But what happens when you do employ field permissions to limit a user's access to a field? Specifically, what would happen if you try to show a user a record that contains a field whose field-level permissions prohibit the field from being read?

The answer depends on the permission level associated with the table to which the field belongs. You can view and change a table's permission level by right-clicking the table name in the TABLES node and selecting Properties. Click the Table Properties tab to display the Table Properties page of the Table Designer shown in Figure 4-12.


Figure 4-12: The Table Properties page of the Table Designer

There are three possible values for the Permission Level table property. These are Allow Hidden Field Filters, Prevent Hidden Field Filters, and SQL Access Only.

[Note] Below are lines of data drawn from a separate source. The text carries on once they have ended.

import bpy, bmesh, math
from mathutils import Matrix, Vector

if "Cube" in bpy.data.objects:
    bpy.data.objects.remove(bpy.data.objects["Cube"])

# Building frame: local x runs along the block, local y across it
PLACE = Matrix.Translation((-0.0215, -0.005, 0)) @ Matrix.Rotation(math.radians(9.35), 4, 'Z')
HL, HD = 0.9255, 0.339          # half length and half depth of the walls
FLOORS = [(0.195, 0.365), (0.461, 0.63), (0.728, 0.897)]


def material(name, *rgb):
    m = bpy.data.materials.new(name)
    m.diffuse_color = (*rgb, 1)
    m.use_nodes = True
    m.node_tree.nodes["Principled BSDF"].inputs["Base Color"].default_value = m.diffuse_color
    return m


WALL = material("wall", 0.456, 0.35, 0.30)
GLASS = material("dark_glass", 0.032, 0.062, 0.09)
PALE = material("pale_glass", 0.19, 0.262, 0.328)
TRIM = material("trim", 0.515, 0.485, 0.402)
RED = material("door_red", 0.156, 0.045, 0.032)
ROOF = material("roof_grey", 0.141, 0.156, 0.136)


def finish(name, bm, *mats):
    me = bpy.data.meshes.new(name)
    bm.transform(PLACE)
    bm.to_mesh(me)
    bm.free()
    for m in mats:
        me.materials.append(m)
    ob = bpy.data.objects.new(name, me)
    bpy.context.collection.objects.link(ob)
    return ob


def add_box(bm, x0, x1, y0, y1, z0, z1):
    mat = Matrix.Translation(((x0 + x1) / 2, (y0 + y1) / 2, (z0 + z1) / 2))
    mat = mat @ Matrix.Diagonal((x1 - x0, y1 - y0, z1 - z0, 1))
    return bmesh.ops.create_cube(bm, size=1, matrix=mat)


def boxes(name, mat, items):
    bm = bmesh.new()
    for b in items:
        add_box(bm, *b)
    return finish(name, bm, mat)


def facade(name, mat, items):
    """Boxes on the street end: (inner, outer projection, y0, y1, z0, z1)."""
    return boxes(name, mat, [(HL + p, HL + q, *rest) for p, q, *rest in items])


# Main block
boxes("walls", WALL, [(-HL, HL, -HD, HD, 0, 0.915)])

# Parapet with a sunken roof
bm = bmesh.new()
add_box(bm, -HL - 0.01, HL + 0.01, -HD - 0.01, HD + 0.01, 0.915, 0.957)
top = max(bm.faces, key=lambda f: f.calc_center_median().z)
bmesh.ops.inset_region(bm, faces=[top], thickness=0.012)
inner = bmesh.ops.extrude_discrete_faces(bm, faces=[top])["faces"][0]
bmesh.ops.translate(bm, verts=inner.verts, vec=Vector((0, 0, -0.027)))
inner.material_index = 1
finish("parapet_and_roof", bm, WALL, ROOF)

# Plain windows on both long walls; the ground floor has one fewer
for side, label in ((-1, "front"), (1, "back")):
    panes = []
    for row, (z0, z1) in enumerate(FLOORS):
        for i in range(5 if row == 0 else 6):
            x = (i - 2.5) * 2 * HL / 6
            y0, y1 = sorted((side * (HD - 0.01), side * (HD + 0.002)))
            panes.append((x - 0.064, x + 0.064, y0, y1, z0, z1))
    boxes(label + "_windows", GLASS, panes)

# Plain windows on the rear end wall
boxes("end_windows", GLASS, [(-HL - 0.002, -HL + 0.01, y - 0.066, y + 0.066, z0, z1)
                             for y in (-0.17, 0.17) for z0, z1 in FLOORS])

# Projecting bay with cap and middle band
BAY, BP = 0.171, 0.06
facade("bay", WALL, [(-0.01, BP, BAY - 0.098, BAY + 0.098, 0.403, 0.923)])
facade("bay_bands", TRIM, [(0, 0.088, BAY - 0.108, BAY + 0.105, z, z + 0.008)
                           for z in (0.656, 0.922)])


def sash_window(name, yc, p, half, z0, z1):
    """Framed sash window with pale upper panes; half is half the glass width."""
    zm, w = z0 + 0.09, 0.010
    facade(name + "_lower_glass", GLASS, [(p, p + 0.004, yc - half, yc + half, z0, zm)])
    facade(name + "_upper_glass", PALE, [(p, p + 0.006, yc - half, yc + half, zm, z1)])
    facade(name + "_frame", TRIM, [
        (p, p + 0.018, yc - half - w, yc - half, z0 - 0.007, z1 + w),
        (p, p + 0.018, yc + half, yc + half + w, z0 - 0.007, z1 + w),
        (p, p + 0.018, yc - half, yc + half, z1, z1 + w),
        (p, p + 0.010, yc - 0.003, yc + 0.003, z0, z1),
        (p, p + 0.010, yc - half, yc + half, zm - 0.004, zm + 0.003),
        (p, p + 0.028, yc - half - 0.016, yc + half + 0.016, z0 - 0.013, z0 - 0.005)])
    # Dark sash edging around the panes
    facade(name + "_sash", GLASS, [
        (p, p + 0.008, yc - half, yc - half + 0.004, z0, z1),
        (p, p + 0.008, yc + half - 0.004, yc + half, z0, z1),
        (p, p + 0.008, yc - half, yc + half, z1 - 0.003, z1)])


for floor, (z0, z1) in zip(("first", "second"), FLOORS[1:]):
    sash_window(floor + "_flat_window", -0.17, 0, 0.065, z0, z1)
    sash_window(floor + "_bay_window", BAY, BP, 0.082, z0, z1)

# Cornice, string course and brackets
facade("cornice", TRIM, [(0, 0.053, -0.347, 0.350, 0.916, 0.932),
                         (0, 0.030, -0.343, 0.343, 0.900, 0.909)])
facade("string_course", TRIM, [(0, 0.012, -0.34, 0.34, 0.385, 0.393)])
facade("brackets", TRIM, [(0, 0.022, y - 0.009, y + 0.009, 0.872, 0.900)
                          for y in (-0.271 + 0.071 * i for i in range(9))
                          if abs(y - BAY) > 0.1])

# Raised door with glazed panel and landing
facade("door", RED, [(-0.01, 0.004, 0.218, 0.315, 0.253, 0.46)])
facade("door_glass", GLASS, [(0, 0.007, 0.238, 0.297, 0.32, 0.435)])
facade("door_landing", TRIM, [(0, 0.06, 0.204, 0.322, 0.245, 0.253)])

If you set a table's Permission Level property to Allow Hidden Field Filters, reading a field that does not have read permissions does not cause an error, it simply returns a null value. If you try to display that data to a user who does not have read permissions, the field appears empty. However, you can use the field in a SQL WHERE clause, a filter, or a scope, which means that a user could possibly infer the value of the field based on the results of one of these operations.

The Prevent Hidden Field Filters permission level also returns a null value if you attempt to read a field that does not have read permissions. However, attempting to use that field in a SQL WHERE clause, a scope, or a filter will generate an error. This is the default permission level.

The SQL Access Only permission level is very restrictive. Tables with this permission level can only be accessed using SQL. Furthermore, any field without read rights cannot appear in a WHERE, HAVING, or ORDER BY clause. Otherwise, the SQL statement will produce an error.